Performance analysis + fixing
I did a lot of performance analysis of JupyterHub, in a ‘profile -> fix -> repeat’ loop. We got it from failing at around 600ish active users to about 4k-5k now, which is great. I also learnt a lot about profiling in the process!
I learnt a lot about how containers work at the kernel level. Liz Rice’s talk Building a container from scratch made me realize that yes I could also understand containers internally! LWN’s series of articles on cgroups and namespaces helped a lot too. I feel better understanding the hype & figuring out what is actually useful to me :) It pairs well with the kubernetes knowledge I gained from 2016.
Lots happened here that I can not talk about publicly, but here is some!
Election & Belonging
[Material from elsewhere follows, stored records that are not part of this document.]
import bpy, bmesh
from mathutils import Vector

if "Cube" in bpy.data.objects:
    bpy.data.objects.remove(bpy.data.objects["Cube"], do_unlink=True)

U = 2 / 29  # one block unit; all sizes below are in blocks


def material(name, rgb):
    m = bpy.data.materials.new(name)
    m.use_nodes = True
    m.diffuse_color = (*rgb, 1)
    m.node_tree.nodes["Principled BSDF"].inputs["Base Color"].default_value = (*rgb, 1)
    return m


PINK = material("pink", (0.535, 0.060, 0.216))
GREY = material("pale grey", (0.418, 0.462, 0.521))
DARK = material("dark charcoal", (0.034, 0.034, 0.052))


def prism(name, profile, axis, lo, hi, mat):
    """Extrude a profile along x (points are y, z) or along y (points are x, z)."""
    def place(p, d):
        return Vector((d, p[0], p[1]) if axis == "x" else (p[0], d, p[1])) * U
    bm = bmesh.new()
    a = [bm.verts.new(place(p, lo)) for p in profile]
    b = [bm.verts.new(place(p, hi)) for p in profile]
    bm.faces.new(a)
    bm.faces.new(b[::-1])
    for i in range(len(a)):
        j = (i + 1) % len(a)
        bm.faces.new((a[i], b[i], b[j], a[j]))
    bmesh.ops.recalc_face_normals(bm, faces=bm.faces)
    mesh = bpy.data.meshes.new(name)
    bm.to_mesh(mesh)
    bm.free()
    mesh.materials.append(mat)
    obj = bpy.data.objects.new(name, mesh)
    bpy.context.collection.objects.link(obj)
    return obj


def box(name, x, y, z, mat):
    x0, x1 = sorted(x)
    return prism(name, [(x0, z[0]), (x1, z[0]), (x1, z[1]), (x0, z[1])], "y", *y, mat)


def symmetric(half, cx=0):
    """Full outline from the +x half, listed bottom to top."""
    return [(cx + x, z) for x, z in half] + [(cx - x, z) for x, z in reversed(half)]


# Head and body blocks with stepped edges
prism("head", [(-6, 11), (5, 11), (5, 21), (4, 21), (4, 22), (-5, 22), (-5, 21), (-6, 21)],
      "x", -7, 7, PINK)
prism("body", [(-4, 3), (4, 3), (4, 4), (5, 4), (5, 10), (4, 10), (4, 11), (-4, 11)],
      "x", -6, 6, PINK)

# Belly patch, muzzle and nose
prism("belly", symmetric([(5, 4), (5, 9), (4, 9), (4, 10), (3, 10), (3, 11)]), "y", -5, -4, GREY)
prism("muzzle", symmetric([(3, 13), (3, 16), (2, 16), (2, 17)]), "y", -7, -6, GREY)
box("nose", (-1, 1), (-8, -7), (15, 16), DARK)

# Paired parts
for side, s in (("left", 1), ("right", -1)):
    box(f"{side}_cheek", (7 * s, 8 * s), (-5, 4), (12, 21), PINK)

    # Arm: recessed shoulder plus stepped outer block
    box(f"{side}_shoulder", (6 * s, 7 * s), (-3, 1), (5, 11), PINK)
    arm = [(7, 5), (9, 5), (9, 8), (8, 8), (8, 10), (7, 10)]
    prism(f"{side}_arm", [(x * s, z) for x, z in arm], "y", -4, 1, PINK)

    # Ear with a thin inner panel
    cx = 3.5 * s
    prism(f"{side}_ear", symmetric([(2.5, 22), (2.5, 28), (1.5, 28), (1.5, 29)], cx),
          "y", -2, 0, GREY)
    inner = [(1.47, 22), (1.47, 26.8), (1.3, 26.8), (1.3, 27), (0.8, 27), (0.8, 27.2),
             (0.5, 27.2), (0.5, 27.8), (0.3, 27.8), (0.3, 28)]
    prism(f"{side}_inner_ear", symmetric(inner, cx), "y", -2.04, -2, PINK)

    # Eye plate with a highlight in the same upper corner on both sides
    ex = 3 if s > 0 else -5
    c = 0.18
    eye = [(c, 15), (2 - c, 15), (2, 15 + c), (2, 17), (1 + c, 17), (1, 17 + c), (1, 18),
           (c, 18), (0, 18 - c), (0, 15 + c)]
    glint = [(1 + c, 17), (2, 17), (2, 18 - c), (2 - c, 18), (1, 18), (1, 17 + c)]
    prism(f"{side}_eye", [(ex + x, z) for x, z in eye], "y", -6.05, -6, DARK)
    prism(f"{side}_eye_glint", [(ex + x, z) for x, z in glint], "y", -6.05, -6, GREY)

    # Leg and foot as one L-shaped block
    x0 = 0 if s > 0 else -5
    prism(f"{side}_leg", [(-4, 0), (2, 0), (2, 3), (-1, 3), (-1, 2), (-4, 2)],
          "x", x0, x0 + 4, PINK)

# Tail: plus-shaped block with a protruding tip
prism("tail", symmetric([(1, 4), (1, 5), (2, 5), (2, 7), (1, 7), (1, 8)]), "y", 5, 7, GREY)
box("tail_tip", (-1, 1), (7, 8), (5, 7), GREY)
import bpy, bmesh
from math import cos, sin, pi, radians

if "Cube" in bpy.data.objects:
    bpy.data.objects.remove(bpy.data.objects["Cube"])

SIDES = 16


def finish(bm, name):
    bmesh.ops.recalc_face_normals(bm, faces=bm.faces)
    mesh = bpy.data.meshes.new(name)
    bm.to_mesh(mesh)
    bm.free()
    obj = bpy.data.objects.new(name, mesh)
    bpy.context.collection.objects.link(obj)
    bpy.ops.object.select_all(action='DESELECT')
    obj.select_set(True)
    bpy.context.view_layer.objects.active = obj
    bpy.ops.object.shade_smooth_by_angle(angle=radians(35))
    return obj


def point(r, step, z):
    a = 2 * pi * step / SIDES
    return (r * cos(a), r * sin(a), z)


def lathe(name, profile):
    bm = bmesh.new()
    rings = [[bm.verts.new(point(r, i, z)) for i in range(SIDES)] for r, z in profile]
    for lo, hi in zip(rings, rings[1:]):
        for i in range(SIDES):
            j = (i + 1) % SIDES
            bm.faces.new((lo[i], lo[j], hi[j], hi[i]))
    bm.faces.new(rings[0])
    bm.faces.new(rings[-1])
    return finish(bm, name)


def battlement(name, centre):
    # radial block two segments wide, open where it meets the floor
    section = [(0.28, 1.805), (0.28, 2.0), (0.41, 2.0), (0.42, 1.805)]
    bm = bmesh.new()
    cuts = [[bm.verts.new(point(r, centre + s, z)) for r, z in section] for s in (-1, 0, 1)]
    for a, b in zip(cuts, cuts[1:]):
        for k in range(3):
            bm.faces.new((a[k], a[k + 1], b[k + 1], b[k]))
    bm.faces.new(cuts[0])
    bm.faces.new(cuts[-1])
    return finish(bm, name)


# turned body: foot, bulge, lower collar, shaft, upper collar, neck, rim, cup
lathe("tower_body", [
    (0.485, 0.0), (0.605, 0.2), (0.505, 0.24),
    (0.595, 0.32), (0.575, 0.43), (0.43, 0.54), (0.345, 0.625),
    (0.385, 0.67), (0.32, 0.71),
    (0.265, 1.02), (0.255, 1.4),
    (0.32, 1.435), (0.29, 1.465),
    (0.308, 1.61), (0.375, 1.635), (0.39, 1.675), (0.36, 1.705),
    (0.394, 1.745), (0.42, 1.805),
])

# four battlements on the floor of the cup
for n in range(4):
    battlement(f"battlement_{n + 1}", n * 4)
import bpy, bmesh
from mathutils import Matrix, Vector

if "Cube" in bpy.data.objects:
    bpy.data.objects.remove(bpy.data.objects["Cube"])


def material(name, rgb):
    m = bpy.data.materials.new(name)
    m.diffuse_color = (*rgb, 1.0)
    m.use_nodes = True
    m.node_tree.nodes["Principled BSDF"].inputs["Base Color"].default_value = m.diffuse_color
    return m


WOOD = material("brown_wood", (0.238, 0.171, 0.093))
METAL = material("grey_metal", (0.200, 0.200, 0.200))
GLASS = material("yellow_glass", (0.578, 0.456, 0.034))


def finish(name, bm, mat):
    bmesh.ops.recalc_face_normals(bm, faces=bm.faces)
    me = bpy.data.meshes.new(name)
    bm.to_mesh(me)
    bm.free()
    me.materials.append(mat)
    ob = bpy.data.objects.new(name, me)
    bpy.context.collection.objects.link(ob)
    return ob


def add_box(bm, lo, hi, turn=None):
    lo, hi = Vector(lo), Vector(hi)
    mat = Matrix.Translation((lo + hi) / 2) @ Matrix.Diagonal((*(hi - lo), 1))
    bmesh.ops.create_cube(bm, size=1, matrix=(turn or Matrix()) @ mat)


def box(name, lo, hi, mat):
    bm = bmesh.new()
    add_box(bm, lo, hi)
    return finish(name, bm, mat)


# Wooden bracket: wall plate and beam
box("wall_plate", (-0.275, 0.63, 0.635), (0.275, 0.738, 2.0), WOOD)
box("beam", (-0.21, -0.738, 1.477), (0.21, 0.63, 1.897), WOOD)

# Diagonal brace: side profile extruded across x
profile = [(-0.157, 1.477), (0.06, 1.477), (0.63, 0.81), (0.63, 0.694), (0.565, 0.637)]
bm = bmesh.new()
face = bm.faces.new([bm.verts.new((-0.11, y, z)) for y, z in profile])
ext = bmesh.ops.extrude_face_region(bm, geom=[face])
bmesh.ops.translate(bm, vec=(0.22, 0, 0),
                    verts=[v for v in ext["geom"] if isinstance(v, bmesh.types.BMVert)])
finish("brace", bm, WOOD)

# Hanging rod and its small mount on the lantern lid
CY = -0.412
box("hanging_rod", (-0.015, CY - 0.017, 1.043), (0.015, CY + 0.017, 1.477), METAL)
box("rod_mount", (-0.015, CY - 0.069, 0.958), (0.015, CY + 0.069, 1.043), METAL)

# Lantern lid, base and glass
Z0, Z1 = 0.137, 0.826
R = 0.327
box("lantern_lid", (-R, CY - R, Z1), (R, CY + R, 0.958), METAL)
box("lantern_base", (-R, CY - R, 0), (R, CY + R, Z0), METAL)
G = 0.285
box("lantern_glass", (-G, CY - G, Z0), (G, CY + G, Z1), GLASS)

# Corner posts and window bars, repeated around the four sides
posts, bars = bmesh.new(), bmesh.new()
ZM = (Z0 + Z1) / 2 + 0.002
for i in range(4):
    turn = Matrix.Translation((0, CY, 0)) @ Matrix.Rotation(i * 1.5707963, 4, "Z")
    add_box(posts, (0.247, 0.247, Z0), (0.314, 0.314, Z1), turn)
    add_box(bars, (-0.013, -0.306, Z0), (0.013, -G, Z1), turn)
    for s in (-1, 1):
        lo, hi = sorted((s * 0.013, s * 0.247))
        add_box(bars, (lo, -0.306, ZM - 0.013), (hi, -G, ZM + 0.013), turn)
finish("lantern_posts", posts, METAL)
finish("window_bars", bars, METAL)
The 2016 US Elections were very tough on me, causing a lot of emotional turmoil. I participated in some protests, became disillusioned with current political systems, despondent about possible new ones & generally just sad. I feel a bit more resilient, but know even less than before if the US will be a good long term place for me. I’d like it to be, and am currently operating on the assumption that the Nov 2018 elections in the US will turn better, and I can continue living here. But I am starting German classes in a week just in case :)
My visa situation has stabilized somewhat. Due to wonderful efforts of many people at UC Berkeley, I am possibly going to start my Green Card process soon. My visa is getting renewed, and I’ll have to go back to India in a few months to get it sorted. It’s a lot more stable than it was last year this time!
I did not travel out of the country much this year. I had the best Fried Chicken of my life in New Orlean’s, and good Chicken 65 (!!!) in Austin. I also did my first ever ‘road trip’, from the Bay Area to Seattle! I spent a bit of time in New York, Portland & Seattle as well - not enough though. Paying bay area rents does not help with travel :(
I cooked a lot more of the food I ate! I can make it as spicy or sweet as I want, and it is still healthy if I make it at home (right?). Other people even actually liked some of the food I made.
I haven’t fully recovered from a knee injury I had in 2016 :( It made me realize how much I had taken my body for granted. I am taking better care of it now, and shall continue to. I’m doing weights at home, having admitted I won’t have the discipline to actually go to a gym regularly when it is more than a 3 minute walk…
It’s been mostly red this year! I might just stick to red from now on. I switched out my profile picture from random stick figure to a smiling selfie that I actually like, and it seems to have generally improved my mood.
- My primary community is now the Jupyter community, rather than the Wikimedia community. This has had a lot of good cascading changes.
- Lots of personal changes, many I can’t publicly talk about.
- The world is an bleaker & more hopeful place than I had imagined.